These fears are apparent even among the rich jurisdictions themselves, where the Anglo-saxon segment sometimes inspires resentment among others.
As a result, the International Bar Association’s products in this field have moved in recent years from cheer-leading for liberalisation, to coping with trade anxieties.
In 1998, in its statement of general principles for the establishment and regulation of foreign lawyers, the IBA said that it ‘encourages those of its member organisations in jurisdictions which have not addressed the issue of cross-border establishment of lawyers to adopt, or encourage the adoption of, appropriate amendments to their regulatory regimes which are consistent with’ the principles it laid out in its statement.
By 2008, it was passing a resolution on the transfer of skills on liberalisation, pointing out that incoming foreign lawyers could be required to provide training, mentoring or supervised work experience to local lawyers as a condition of entry into the market.
The representatives of English solicitors have traditionally pushed for further market opening. The export of legal services is one of the great, post-imperial success stories - and, to be fair, unlike some other Anglo-saxon beneficiaries of the rise of the common law in international transactions (yes, America, please blush) - the English market is also wide open to foreign lawyers coming here to practise.
And English solicitor representatives have always highlighted that keeping markets closed makes no economic sense, since the work continues to be done by foreign lawyers offshore (like in India now, or in Korea before steps were taken to open up). When markets are open, the experience is that local lawyers soon end up running the foreign law firms’ branches, with benefits to all.

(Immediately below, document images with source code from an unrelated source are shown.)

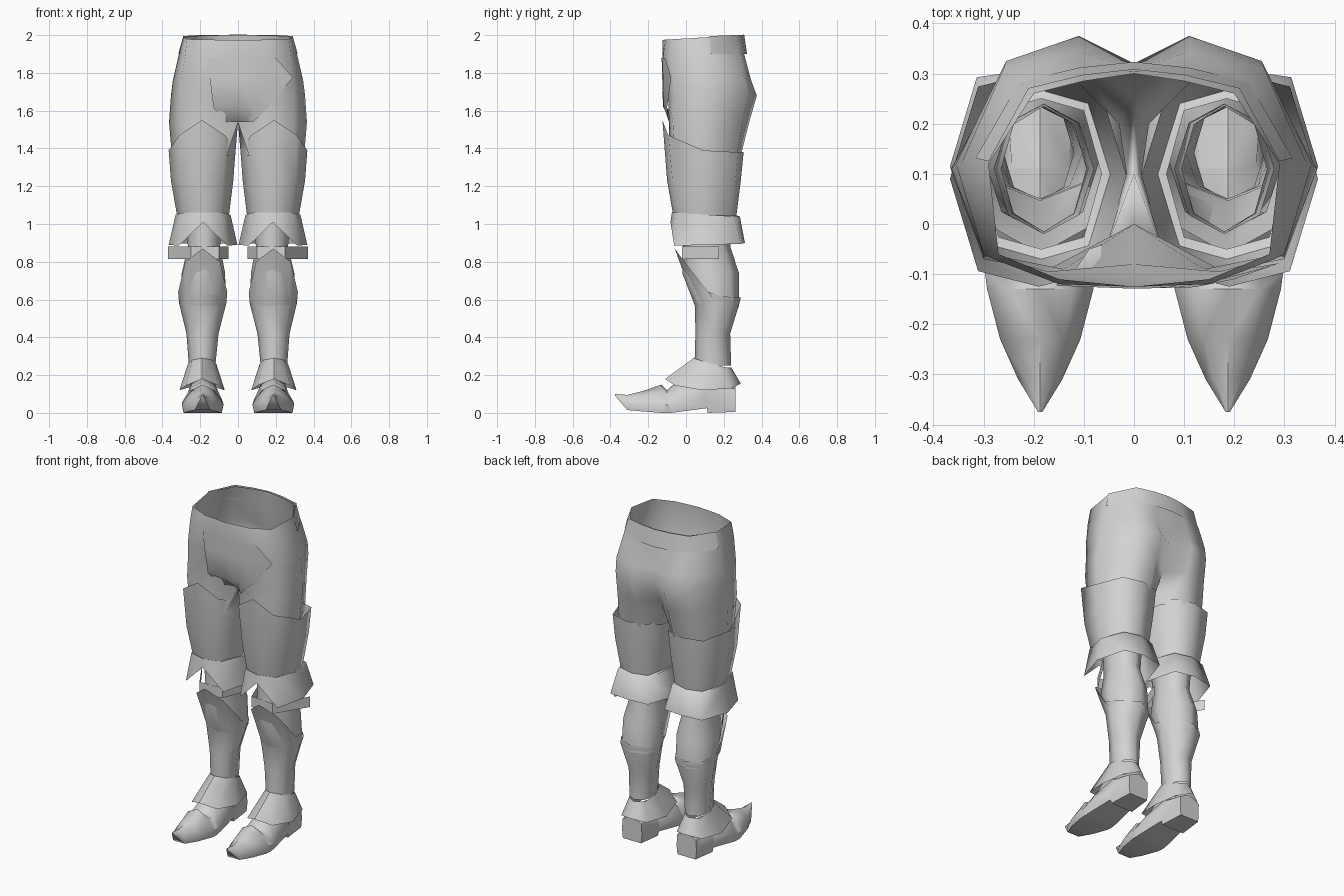
import bpy, bmesh, math

cube = bpy.data.objects.get("Cube")
if cube:
    bpy.data.objects.remove(cube)

grey = bpy.data.materials.new("plain grey")
grey.use_nodes = True
COLOUR = (0.65, 0.65, 0.65, 1)
grey.diffuse_color = COLOUR
grey.node_tree.nodes["Principled BSDF"].inputs["Base Color"].default_value = COLOUR


def loft(name, rings, side=1, closed=True, caps=False, mirror=False, angle=62):
    """Skin a list of equal-length point rings; side=-1 flips across x."""
    bm = bmesh.new()
    rows = [[bm.verts.new((side * x, y, z)) for x, y, z in ring] for ring in rings]
    n = len(rows[0])
    for a, b in zip(rows, rows[1:]):
        for i in range(n if closed else n - 1):
            j = (i + 1) % n
            quad = (a[i], a[j], b[j], b[i])
            # leave the centre plane of a mirrored part open
            if mirror and all(abs(v.co.x) < 0.001 for v in quad):
                continue
            bm.faces.new(quad)
    if caps:
        bm.faces.new(rows[0])
        bm.faces.new(rows[-1])
    bmesh.ops.recalc_face_normals(bm, faces=bm.faces)
    mesh = bpy.data.meshes.new(name)
    bm.to_mesh(mesh)
    bm.free()
    mesh.materials.append(grey)
    for p in mesh.polygons:
        p.use_smooth = True
    mesh.set_sharp_from_angle(angle=math.radians(angle))
    obj = bpy.data.objects.new(name, mesh)
    bpy.context.collection.objects.link(obj)
    if mirror:
        mod = obj.modifiers.new("mirror", 'MIRROR')
        mod.use_clip = True
    return obj


def ring(cx, cy, rx, ry, z, px=1.0, py=1.0):
    """Eight-sided ring starting at the front; z is a height or one per corner
    from front round the outer side to the back. px, py square off the corners."""
    heights = z if isinstance(z, list) else [z] * 5
    heights = heights + heights[3:0:-1]
    pts = []
    for i in range(8):
        a = i * math.pi / 4
        s, c = math.sin(a), math.cos(a)
        pts.append((cx + rx * math.copysign(abs(s) ** px, s),
                    cy - ry * math.copysign(abs(c) ** py, c), heights[i]))
    return pts


def level(z, rise, outline):
    return [(x, y, z + rise * (y + 0.12)) for x, y in outline]


# Hips: half outline runs front centre, round the side, to back centre, then crotch
hips = [
    level(1.975, 0.06, [(0, -.125), (.15, -.11), (.27, -.06), (.29, .12), (.2, .26), (.1, .285), (0, .3), (0, .1)]),
    level(1.89, 0, [(0, -.125), (.15, -.12), (.28, -.07), (.315, .12), (.23, .29), (.11, .31), (0, .305), (0, .1)]),
    level(1.76, 0, [(0, -.11), (.17, -.105), (.3, -.06), (.345, .12), (.26, .31), (.115, .345), (0, .31), (0, .1)]),
    level(1.68, 0, [(0, -.08), (.17, -.095), (.3, -.06), (.355, .12), (.255, .325), (.11, .375), (0, .32), (0, .1)]),
    level(1.54, 0, [(0, 0), (.14, -.09), (.3, -.07), (.365, .11), (.26, .3), (.11, .335), (0, .25), (0, .1)]),
    level(1.36, 0, [(.06, -.06), (.17, -.09), (.29, -.06), (.35, .1), (.27, .27), (.12, .29), (.03, .2), (.015, .1)]),
]
loft("hips", hips, mirror=True)

# Raised band round the back of the waist
band = [(.29, .125), (.21, .27), (.1, .297), (0, .308)]
loft("waist_band", [level(1.985, 0.04, band),
                    level(1.9, 0, [(x * 1.09, y * 1.05) for x, y in band])],
     closed=False, mirror=True)

# Lopsided cloth flap across the front, folded under the crotch
loft("front_flap", [
    level(1.88, 0, [(-.155, -.123), (0, -.129), (.12, -.126), (.2, -.11)]),
    level(1.775, 0, [(-.15, -.115), (0, -.126), (.13, -.122), (.29, -.078)]),
    level(1.62, 0, [(-.13, -.11), (0, -.122), (.08, -.118), (.16, -.1)]),
    level(1.54, 0, [(-.09, -.05), (0, -.02), (.04, -.05), (.08, -.09)])], closed=False)

for side, label in ((1, "left"), (-1, "right")):
    # Thigh plate with a peaked front edge
    loft(label + "_thigh_plate", [
        ring(.19, .09, .177, .215, [1.55, 1.47, 1.39, 1.38, 1.38], 1.1, .45),
        ring(.19, .095, .165, .195, 1.23, 1.1, .45),
        ring(.185, .1, .135, .165, 1.03, 1.1, .5)], side)

    # Flared knee cuff, notched at the front
    loft(label + "_knee_cuff", [
        ring(.185, .1, .12, .15, 1.05, 1, .5),
        ring(.185, .105, .145, .18, [1.06, 1.06, 1.05, 1.04, 1.04], 1, .5),
        ring(.185, .115, .182, .197, [1.01, .885, .89, .895, .9], 1, .3)], side)

    # Lower leg under the armour
    loft(label + "_calf", [
        ring(.18, .11, .1, .13, 1.04),
        ring(.18, .11, .085, .125, .88),
        ring(.183, .13, .115, .15, .74),
        ring(.185, .165, .12, .115, .56)], side)

    # Thin strap below the knee with a loose outer end
    path = [(.05, .12), (.1, -.01), (.25, -.02), (.37, .175)]
    loft(label + "_knee_strap", [[(x, y, z) for x, y in path] for z in (.88, .815)],
         side, closed=False)

    # Shin guard, high at the front and low at the back
    loft(label + "_shin_guard", [
        ring(.187, .115, .13, .175, [.87, .8, .64, .61, .61]),
        ring(.187, .165, .125, .118, .58),
        ring(.188, .142, .085, .092, .42),
        ring(.19, .142, .07, .097, .25)], side)

    # Flared ankle guard
    loft(label + "_ankle_guard", [
        ring(.19, .14, .075, .1, [.29, .28, .26, .24, .24]),
        ring(.19, .09, .12, .2, [.18, .145, .12, .13, .155], .95, .85)], side)

    # Pointed shoe: sections along y give half width, top, sole, and ridge squareness
    sections = []
    for y, w, top, sole, sq in ((.262, .068, .155, .005, .95), (.115, .082, .2, 0, .7),
                                (.11, .085, .2, .025, .7), (-.04, .106, .165, .005, .6),
                                (-.08, .109, .14, 0, .6), (-.1, .11, .12, 0, .6),
                                (-.13, .106, .15, 0, .6), (-.23, .08, .115, .008, .6),
                                (-.31, .044, .095, .015, .6), (-.375, .004, .1, .09, .6)):
        h = top - sole
        half = [(w * .92, sole), (w, sole + h * .35), (w * sq, sole + h * .8)]
        outline = half + [(0, top)] + [(-x, z) for x, z in reversed(half)]
        sections.append([(.187 + x, y, z) for x, z in outline])
    loft(label + "_shoe", sections, side, caps=True, angle=50)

There are two important trade negotiations going on at the moment which will affect lawyers’ markets. The first is the Transatlantic Trade and Investment Partnership (TTIP) between the US and the EU, which is widely discussed. But there is another, which is hardly ever mentioned, called the Trade in Services Agreement (TiSA).
It has arisen out of the ashes of the Doha Round of negotiations on the General Agreement on Trade in Services, which have been stalled for years. It is currently being negotiated by 21 members of the World Trade Organisation, including the EU, US, Canada, Turkey, Japan, Korea and Hong Kong. Together, the participating countries account for 70% of world trade in services.
Both TTIP and TiSA will almost certainly cover legal services. In TTIP, if a deal is concluded, it will probably deal with the big issues affecting all or most service sectors, leaving profession-by-profession detail to be negotiated by the competent national bodies themselves underneath its umbrella and with its encouragement, for instance in terms of the mutual recognition of either side’s qualifications.
TiSA, on the other hand, is not trying to break new ground in its scope. The assumption is that all parties will offer market access on the same basis as the best of their existing free trade agreement commitments. Beyond that, the intention is to provide a clearer framework for the negotiation of further detail subsequently.
There is another side to trade talks which brings citizens onto the streets, shouting and sometimes fighting. That is the part which gives foreign investors the right to hold governments to their trade commitments, regardless of subsequent democratic choices and regulations. Lawyers have a role to play when it comes to dispute settlement.
Our role has attracted much criticism recently, but that is a different issue on which I have written before.
Three countries (and their legal professions) stand out internationally as strong supporters of further liberalisation through international negotiations: Australia, the US and the UK. There is not much significant support from other legal professions.
As far as English solicitors are concerned then, the refrain is: Go TTIP! Go TiSA!
Jonathan Goldsmith is a consultant and former secretary-general at the Council of Bars and Law Societies of Europe, which represents around a million European lawyers through its member bars and law societies. He blogs weekly for the Gazette on European affairs